RECORDS SUPPLIED section start

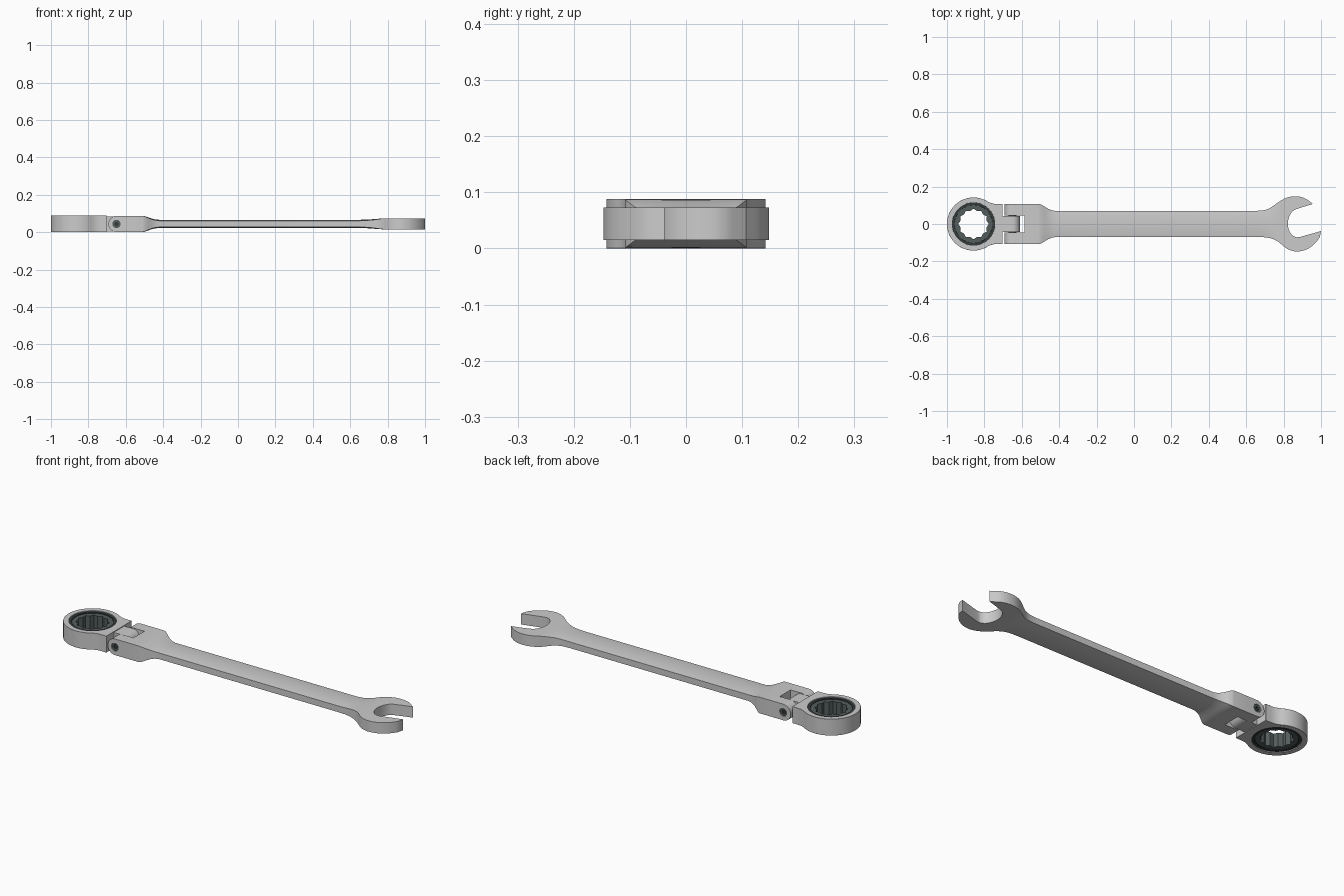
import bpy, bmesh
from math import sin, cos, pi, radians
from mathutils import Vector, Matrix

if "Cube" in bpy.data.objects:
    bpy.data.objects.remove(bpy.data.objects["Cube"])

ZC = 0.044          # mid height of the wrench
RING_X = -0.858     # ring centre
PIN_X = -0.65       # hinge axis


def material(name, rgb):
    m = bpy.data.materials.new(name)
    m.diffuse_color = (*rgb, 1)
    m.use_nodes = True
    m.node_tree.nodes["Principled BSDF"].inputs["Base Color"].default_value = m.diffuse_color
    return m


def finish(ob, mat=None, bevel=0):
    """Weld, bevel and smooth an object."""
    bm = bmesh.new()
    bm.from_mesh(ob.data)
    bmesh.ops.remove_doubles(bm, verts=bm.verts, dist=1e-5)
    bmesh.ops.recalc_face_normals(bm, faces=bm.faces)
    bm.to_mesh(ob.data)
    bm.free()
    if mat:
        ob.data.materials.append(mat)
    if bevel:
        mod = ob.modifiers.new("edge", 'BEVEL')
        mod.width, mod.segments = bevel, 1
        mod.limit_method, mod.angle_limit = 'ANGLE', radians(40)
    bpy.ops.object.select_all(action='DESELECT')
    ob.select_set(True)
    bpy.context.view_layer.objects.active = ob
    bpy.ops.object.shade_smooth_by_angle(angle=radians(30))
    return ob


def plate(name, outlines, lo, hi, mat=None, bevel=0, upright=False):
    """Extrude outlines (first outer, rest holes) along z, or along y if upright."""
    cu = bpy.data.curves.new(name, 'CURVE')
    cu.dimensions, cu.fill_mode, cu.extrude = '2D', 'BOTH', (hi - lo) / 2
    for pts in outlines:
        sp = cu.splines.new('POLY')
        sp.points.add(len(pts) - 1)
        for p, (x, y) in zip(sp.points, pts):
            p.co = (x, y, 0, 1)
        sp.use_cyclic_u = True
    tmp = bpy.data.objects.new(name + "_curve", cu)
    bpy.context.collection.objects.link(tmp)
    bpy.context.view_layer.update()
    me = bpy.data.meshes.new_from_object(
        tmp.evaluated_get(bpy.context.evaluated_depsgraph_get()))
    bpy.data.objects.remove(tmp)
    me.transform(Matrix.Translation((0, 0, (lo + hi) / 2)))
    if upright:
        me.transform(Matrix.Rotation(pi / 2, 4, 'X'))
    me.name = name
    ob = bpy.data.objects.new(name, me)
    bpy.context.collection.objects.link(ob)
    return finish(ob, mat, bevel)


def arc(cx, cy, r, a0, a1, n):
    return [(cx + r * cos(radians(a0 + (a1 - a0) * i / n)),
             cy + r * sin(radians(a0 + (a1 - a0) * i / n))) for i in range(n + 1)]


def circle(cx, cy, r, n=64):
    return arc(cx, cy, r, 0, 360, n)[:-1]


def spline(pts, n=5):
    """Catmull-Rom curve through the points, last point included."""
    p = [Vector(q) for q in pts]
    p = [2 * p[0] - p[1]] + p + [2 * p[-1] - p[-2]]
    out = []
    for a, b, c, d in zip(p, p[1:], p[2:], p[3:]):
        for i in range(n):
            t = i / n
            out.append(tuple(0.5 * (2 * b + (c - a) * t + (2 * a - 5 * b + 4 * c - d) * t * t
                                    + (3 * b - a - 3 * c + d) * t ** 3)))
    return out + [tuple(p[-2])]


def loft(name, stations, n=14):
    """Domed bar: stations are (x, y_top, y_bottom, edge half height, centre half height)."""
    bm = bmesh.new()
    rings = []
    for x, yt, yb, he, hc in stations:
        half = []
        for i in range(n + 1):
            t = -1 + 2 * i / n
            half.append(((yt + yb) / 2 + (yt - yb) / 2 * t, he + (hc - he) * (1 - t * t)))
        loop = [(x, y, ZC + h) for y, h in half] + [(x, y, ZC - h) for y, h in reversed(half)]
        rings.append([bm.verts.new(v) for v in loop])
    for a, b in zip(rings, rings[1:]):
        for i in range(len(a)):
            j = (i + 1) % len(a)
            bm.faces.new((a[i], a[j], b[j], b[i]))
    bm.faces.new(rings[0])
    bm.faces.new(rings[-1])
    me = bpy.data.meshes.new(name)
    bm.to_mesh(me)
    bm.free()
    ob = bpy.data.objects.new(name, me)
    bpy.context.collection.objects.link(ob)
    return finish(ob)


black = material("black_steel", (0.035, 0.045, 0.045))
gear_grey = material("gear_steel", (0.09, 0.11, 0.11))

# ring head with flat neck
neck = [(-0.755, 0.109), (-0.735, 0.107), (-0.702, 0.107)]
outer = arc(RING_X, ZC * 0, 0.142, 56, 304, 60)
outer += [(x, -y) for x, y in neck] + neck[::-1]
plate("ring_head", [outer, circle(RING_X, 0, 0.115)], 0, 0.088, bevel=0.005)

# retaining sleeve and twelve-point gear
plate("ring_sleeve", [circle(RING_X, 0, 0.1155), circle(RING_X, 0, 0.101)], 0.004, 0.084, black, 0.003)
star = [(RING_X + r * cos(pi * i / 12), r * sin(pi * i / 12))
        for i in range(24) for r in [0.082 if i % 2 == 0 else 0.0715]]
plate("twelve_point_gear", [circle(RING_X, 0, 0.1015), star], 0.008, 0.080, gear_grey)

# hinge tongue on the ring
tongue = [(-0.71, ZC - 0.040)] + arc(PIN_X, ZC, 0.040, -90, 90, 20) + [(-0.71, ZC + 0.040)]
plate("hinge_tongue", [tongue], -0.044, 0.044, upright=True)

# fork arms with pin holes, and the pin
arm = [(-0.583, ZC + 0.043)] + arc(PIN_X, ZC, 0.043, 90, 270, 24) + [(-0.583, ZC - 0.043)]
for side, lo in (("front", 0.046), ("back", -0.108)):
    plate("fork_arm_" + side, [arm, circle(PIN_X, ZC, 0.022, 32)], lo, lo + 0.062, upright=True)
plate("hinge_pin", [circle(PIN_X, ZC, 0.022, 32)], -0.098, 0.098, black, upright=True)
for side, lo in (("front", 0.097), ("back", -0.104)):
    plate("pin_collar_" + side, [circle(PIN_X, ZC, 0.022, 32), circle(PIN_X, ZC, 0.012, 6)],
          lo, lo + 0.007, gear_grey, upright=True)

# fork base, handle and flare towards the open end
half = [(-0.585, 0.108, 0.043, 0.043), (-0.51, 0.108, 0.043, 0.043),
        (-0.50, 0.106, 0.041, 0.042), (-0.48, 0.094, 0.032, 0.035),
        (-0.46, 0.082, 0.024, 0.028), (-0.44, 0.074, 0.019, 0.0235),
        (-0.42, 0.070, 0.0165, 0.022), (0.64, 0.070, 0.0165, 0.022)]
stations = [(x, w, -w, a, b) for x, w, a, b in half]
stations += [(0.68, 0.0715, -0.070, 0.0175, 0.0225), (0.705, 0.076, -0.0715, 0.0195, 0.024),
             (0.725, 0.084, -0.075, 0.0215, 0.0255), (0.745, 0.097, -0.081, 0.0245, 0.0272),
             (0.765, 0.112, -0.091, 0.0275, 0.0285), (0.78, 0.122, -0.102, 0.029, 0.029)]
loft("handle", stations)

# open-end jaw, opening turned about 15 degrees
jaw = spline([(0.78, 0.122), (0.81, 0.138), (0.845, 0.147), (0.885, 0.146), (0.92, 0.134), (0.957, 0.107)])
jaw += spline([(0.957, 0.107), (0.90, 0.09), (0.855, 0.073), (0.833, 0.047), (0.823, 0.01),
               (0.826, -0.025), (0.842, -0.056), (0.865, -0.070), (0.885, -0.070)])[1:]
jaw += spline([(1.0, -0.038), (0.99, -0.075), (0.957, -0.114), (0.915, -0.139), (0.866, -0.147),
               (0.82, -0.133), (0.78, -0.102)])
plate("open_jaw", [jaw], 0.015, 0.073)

RECORDS SUPPLIED section end

EXERCISE REQUIREMENTS:
Reproduce each entry verbatim, excluding any embedded images.

TASK SOLUTION:
import bpy, bmesh
from math import sin, cos, pi, radians
from mathutils import Vector, Matrix

if "Cube" in bpy.data.objects:
    bpy.data.objects.remove(bpy.data.objects["Cube"])

ZC = 0.044          # mid height of the wrench
RING_X = -0.858     # ring centre
PIN_X = -0.65       # hinge axis


def material(name, rgb):
    m = bpy.data.materials.new(name)
    m.diffuse_color = (*rgb, 1)
    m.use_nodes = True
    m.node_tree.nodes["Principled BSDF"].inputs["Base Color"].default_value = m.diffuse_color
    return m


def finish(ob, mat=None, bevel=0):
    """Weld, bevel and smooth an object."""
    bm = bmesh.new()
    bm.from_mesh(ob.data)
    bmesh.ops.remove_doubles(bm, verts=bm.verts, dist=1e-5)
    bmesh.ops.recalc_face_normals(bm, faces=bm.faces)
    bm.to_mesh(ob.data)
    bm.free()
    if mat:
        ob.data.materials.append(mat)
    if bevel:
        mod = ob.modifiers.new("edge", 'BEVEL')
        mod.width, mod.segments = bevel, 1
        mod.limit_method, mod.angle_limit = 'ANGLE', radians(40)
    bpy.ops.object.select_all(action='DESELECT')
    ob.select_set(True)
    bpy.context.view_layer.objects.active = ob
    bpy.ops.object.shade_smooth_by_angle(angle=radians(30))
    return ob


def plate(name, outlines, lo, hi, mat=None, bevel=0, upright=False):
    """Extrude outlines (first outer, rest holes) along z, or along y if upright."""
    cu = bpy.data.curves.new(name, 'CURVE')
    cu.dimensions, cu.fill_mode, cu.extrude = '2D', 'BOTH', (hi - lo) / 2
    for pts in outlines:
        sp = cu.splines.new('POLY')
        sp.points.add(len(pts) - 1)
        for p, (x, y) in zip(sp.points, pts):
            p.co = (x, y, 0, 1)
        sp.use_cyclic_u = True
    tmp = bpy.data.objects.new(name + "_curve", cu)
    bpy.context.collection.objects.link(tmp)
    bpy.context.view_layer.update()
    me = bpy.data.meshes.new_from_object(
        tmp.evaluated_get(bpy.context.evaluated_depsgraph_get()))
    bpy.data.objects.remove(tmp)
    me.transform(Matrix.Translation((0, 0, (lo + hi) / 2)))
    if upright:
        me.transform(Matrix.Rotation(pi / 2, 4, 'X'))
    me.name = name
    ob = bpy.data.objects.new(name, me)
    bpy.context.collection.objects.link(ob)
    return finish(ob, mat, bevel)


def arc(cx, cy, r, a0, a1, n):
    return [(cx + r * cos(radians(a0 + (a1 - a0) * i / n)),
             cy + r * sin(radians(a0 + (a1 - a0) * i / n))) for i in range(n + 1)]


def circle(cx, cy, r, n=64):
    return arc(cx, cy, r, 0, 360, n)[:-1]


def spline(pts, n=5):
    """Catmull-Rom curve through the points, last point included."""
    p = [Vector(q) for q in pts]
    p = [2 * p[0] - p[1]] + p + [2 * p[-1] - p[-2]]
    out = []
    for a, b, c, d in zip(p, p[1:], p[2:], p[3:]):
        for i in range(n):
            t = i / n
            out.append(tuple(0.5 * (2 * b + (c - a) * t + (2 * a - 5 * b + 4 * c - d) * t * t
                                    + (3 * b - a - 3 * c + d) * t ** 3)))
    return out + [tuple(p[-2])]


def loft(name, stations, n=14):
    """Domed bar: stations are (x, y_top, y_bottom, edge half height, centre half height)."""
    bm = bmesh.new()
    rings = []
    for x, yt, yb, he, hc in stations:
        half = []
        for i in range(n + 1):
            t = -1 + 2 * i / n
            half.append(((yt + yb) / 2 + (yt - yb) / 2 * t, he + (hc - he) * (1 - t * t)))
        loop = [(x, y, ZC + h) for y, h in half] + [(x, y, ZC - h) for y, h in reversed(half)]
        rings.append([bm.verts.new(v) for v in loop])
    for a, b in zip(rings, rings[1:]):
        for i in range(len(a)):
            j = (i + 1) % len(a)
            bm.faces.new((a[i], a[j], b[j], b[i]))
    bm.faces.new(rings[0])
    bm.faces.new(rings[-1])
    me = bpy.data.meshes.new(name)
    bm.to_mesh(me)
    bm.free()
    ob = bpy.data.objects.new(name, me)
    bpy.context.collection.objects.link(ob)
    return finish(ob)


black = material("black_steel", (0.035, 0.045, 0.045))
gear_grey = material("gear_steel", (0.09, 0.11, 0.11))

# ring head with flat neck
neck = [(-0.755, 0.109), (-0.735, 0.107), (-0.702, 0.107)]
outer = arc(RING_X, ZC * 0, 0.142, 56, 304, 60)
outer += [(x, -y) for x, y in neck] + neck[::-1]
plate("ring_head", [outer, circle(RING_X, 0, 0.115)], 0, 0.088, bevel=0.005)

# retaining sleeve and twelve-point gear
plate("ring_sleeve", [circle(RING_X, 0, 0.1155), circle(RING_X, 0, 0.101)], 0.004, 0.084, black, 0.003)
star = [(RING_X + r * cos(pi * i / 12), r * sin(pi * i / 12))
        for i in range(24) for r in [0.082 if i % 2 == 0 else 0.0715]]
plate("twelve_point_gear", [circle(RING_X, 0, 0.1015), star], 0.008, 0.080, gear_grey)

# hinge tongue on the ring
tongue = [(-0.71, ZC - 0.040)] + arc(PIN_X, ZC, 0.040, -90, 90, 20) + [(-0.71, ZC + 0.040)]
plate("hinge_tongue", [tongue], -0.044, 0.044, upright=True)

# fork arms with pin holes, and the pin
arm = [(-0.583, ZC + 0.043)] + arc(PIN_X, ZC, 0.043, 90, 270, 24) + [(-0.583, ZC - 0.043)]
for side, lo in (("front", 0.046), ("back", -0.108)):
    plate("fork_arm_" + side, [arm, circle(PIN_X, ZC, 0.022, 32)], lo, lo + 0.062, upright=True)
plate("hinge_pin", [circle(PIN_X, ZC, 0.022, 32)], -0.098, 0.098, black, upright=True)
for side, lo in (("front", 0.097), ("back", -0.104)):
    plate("pin_collar_" + side, [circle(PIN_X, ZC, 0.022, 32), circle(PIN_X, ZC, 0.012, 6)],
          lo, lo + 0.007, gear_grey, upright=True)

# fork base, handle and flare towards the open end
half = [(-0.585, 0.108, 0.043, 0.043), (-0.51, 0.108, 0.043, 0.043),
        (-0.50, 0.106, 0.041, 0.042), (-0.48, 0.094, 0.032, 0.035),
        (-0.46, 0.082, 0.024, 0.028), (-0.44, 0.074, 0.019, 0.0235),
        (-0.42, 0.070, 0.0165, 0.022), (0.64, 0.070, 0.0165, 0.022)]
stations = [(x, w, -w, a, b) for x, w, a, b in half]
stations += [(0.68, 0.0715, -0.070, 0.0175, 0.0225), (0.705, 0.076, -0.0715, 0.0195, 0.024),
             (0.725, 0.084, -0.075, 0.0215, 0.0255), (0.745, 0.097, -0.081, 0.0245, 0.0272),
             (0.765, 0.112, -0.091, 0.0275, 0.0285), (0.78, 0.122, -0.102, 0.029, 0.029)]
loft("handle", stations)

# open-end jaw, opening turned about 15 degrees
jaw = spline([(0.78, 0.122), (0.81, 0.138), (0.845, 0.147), (0.885, 0.146), (0.92, 0.134), (0.957, 0.107)])
jaw += spline([(0.957, 0.107), (0.90, 0.09), (0.855, 0.073), (0.833, 0.047), (0.823, 0.01),
               (0.826, -0.025), (0.842, -0.056), (0.865, -0.070), (0.885, -0.070)])[1:]
jaw += spline([(1.0, -0.038), (0.99, -0.075), (0.957, -0.114), (0.915, -0.139), (0.866, -0.147),
               (0.82, -0.133), (0.78, -0.102)])
plate("open_jaw", [jaw], 0.015, 0.073)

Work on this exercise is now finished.